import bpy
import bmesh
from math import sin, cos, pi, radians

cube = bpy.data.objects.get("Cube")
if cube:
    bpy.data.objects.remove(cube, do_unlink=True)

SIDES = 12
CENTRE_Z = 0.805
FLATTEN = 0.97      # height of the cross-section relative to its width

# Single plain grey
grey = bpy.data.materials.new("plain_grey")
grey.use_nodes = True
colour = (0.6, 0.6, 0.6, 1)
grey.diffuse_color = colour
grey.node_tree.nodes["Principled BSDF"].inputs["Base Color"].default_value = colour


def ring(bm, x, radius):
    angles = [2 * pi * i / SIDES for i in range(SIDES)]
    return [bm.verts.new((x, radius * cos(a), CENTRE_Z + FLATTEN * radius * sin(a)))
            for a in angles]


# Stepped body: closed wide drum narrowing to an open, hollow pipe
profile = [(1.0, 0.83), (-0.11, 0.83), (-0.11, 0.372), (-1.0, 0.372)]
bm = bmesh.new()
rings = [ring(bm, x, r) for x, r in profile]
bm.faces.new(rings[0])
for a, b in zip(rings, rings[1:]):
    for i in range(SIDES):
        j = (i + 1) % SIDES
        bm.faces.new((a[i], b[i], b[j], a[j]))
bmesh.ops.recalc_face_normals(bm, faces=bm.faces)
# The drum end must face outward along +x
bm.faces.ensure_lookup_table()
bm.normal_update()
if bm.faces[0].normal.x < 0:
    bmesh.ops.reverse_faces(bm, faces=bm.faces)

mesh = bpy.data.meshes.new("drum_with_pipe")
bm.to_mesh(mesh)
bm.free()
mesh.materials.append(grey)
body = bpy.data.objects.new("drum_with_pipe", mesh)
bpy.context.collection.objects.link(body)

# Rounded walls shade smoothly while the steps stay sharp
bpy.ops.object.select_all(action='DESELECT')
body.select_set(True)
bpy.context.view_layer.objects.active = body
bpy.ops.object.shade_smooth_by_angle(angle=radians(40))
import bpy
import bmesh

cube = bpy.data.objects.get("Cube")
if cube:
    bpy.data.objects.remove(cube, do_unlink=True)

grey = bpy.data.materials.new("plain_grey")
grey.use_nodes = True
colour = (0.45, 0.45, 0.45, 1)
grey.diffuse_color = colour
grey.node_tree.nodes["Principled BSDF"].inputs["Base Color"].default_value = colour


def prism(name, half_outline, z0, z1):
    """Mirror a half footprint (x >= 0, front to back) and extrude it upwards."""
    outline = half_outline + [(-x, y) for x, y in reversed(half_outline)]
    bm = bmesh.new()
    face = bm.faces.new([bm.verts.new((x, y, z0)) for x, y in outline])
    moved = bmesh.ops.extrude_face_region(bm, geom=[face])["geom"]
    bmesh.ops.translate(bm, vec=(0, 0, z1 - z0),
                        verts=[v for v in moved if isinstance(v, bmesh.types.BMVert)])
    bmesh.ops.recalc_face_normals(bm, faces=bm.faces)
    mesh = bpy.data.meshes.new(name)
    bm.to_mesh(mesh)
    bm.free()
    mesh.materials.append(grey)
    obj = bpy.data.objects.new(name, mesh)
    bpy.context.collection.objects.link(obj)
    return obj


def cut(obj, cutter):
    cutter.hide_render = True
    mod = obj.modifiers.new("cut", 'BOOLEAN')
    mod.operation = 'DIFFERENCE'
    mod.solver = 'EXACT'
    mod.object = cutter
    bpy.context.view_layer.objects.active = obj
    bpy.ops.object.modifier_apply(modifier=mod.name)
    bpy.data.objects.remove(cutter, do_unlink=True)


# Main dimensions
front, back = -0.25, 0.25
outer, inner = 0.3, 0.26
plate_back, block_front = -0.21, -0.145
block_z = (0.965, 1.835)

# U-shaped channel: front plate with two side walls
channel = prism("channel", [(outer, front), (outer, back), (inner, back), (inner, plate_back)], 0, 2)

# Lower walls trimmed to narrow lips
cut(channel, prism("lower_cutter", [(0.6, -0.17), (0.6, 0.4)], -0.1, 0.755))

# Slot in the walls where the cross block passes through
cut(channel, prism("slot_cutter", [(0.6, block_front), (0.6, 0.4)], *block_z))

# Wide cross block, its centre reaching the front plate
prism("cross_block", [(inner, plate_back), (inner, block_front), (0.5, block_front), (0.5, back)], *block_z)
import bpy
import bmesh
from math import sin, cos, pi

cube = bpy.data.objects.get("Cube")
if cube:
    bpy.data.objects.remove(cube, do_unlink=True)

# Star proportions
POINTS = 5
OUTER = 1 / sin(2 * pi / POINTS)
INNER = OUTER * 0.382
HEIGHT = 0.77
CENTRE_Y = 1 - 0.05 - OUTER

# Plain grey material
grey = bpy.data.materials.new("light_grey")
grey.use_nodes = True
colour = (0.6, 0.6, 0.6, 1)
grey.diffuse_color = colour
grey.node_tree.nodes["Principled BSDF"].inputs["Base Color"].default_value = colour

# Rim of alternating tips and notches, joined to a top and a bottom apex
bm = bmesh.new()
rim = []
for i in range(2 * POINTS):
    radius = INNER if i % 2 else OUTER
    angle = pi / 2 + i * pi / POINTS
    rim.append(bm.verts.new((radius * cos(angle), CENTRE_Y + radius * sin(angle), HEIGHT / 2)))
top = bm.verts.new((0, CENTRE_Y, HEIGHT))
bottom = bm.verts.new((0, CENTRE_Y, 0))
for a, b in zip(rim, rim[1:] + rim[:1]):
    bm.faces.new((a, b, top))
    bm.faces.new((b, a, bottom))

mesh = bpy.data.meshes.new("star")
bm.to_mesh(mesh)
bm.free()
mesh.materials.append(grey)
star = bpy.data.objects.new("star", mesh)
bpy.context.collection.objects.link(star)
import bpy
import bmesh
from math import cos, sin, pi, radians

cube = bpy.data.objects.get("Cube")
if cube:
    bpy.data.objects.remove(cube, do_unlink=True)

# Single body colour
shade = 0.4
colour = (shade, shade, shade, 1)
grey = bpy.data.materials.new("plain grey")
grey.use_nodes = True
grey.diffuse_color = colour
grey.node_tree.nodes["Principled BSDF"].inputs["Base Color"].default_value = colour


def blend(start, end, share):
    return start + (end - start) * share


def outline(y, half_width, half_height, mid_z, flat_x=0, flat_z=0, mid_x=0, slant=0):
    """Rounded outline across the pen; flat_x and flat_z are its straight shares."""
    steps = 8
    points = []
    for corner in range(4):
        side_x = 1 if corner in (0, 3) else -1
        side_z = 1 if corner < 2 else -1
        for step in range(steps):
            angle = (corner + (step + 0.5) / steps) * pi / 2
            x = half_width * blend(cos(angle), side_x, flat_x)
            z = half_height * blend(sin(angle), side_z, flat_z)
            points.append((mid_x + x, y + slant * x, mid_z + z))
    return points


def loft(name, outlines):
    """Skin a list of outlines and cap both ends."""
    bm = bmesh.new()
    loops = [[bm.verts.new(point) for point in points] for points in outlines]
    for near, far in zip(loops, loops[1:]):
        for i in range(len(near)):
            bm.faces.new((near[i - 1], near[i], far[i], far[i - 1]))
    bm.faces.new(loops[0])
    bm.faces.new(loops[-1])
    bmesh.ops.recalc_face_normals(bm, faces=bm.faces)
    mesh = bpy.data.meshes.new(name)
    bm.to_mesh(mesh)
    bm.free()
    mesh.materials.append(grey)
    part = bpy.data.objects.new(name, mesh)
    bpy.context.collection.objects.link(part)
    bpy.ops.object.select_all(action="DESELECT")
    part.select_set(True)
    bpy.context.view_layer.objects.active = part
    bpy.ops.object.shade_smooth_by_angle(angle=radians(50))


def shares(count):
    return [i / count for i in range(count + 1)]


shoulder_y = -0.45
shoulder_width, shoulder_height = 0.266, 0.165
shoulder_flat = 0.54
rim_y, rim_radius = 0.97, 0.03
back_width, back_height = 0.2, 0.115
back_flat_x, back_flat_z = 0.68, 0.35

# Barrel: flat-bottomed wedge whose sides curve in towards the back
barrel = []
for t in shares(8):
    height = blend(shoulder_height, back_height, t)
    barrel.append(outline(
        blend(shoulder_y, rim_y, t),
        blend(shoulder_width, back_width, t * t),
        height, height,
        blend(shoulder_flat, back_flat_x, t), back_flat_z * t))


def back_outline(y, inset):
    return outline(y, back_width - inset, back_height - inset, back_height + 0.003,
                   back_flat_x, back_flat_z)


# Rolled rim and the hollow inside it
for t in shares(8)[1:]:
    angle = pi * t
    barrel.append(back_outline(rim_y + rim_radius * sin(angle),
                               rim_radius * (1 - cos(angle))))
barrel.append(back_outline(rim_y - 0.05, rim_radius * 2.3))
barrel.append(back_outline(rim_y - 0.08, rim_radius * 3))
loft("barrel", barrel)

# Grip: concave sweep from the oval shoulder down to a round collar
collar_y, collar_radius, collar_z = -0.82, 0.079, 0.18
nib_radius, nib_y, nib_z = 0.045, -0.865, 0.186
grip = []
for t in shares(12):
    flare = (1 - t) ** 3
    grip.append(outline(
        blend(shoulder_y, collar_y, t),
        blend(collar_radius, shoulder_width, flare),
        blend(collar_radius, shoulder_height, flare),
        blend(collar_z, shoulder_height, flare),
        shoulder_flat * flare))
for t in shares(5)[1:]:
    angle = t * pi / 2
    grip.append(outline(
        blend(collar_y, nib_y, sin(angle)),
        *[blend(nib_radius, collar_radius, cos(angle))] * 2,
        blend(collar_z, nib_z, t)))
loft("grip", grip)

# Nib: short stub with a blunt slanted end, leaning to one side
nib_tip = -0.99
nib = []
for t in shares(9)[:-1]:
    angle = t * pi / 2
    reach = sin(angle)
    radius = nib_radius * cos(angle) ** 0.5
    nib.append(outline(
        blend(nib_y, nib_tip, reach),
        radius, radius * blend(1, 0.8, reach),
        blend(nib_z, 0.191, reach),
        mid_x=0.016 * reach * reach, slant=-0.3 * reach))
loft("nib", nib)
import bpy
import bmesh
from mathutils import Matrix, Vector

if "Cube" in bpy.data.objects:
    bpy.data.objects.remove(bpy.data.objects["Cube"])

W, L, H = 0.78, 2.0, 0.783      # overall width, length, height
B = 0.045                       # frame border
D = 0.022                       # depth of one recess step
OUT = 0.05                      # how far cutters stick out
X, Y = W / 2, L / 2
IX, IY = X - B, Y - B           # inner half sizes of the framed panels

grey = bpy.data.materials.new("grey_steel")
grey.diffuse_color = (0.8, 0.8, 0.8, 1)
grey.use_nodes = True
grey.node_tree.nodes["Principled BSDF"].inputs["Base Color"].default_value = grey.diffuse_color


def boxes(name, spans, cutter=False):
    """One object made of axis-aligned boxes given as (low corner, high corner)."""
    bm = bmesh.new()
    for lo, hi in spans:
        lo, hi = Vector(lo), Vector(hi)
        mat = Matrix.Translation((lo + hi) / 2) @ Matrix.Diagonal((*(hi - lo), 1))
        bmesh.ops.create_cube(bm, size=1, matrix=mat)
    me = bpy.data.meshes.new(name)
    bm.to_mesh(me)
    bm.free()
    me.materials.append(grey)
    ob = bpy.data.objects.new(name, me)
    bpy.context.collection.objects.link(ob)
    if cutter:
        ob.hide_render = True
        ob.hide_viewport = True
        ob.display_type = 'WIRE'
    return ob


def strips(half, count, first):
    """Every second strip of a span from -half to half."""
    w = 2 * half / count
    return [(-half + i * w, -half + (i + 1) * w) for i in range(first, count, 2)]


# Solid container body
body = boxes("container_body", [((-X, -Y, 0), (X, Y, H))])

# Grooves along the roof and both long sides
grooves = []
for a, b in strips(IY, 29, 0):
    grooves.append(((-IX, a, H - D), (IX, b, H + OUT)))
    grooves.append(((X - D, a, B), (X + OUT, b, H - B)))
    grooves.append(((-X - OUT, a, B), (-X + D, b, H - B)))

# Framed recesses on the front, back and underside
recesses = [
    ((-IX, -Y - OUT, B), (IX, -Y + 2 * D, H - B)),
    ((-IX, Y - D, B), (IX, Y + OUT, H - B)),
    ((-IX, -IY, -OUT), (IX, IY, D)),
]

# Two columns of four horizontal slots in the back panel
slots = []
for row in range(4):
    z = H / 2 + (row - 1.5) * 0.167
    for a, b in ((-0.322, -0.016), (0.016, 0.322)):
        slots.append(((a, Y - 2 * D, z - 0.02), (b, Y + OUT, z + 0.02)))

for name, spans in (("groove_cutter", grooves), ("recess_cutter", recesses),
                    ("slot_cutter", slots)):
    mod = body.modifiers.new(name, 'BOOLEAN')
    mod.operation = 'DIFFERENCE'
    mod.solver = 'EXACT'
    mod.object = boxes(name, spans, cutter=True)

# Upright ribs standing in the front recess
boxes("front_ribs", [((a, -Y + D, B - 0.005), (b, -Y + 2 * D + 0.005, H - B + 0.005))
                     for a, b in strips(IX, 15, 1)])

▸ **Work required**: Above are some lines. Repeat exactly, and only, those from the line that has "# Stepped body: closed" through the line that has "bm.faces.new((a[i], b[i], b[j], a[j]))".

▸ **Task answer**:
# Stepped body: closed wide drum narrowing to an open, hollow pipe
profile = [(1.0, 0.83), (-0.11, 0.83), (-0.11, 0.372), (-1.0, 0.372)]
bm = bmesh.new()
rings = [ring(bm, x, r) for x, r in profile]
bm.faces.new(rings[0])
for a, b in zip(rings, rings[1:]):
    for i in range(SIDES):
        j = (i + 1) % SIDES
        bm.faces.new((a[i], b[i], b[j], a[j]))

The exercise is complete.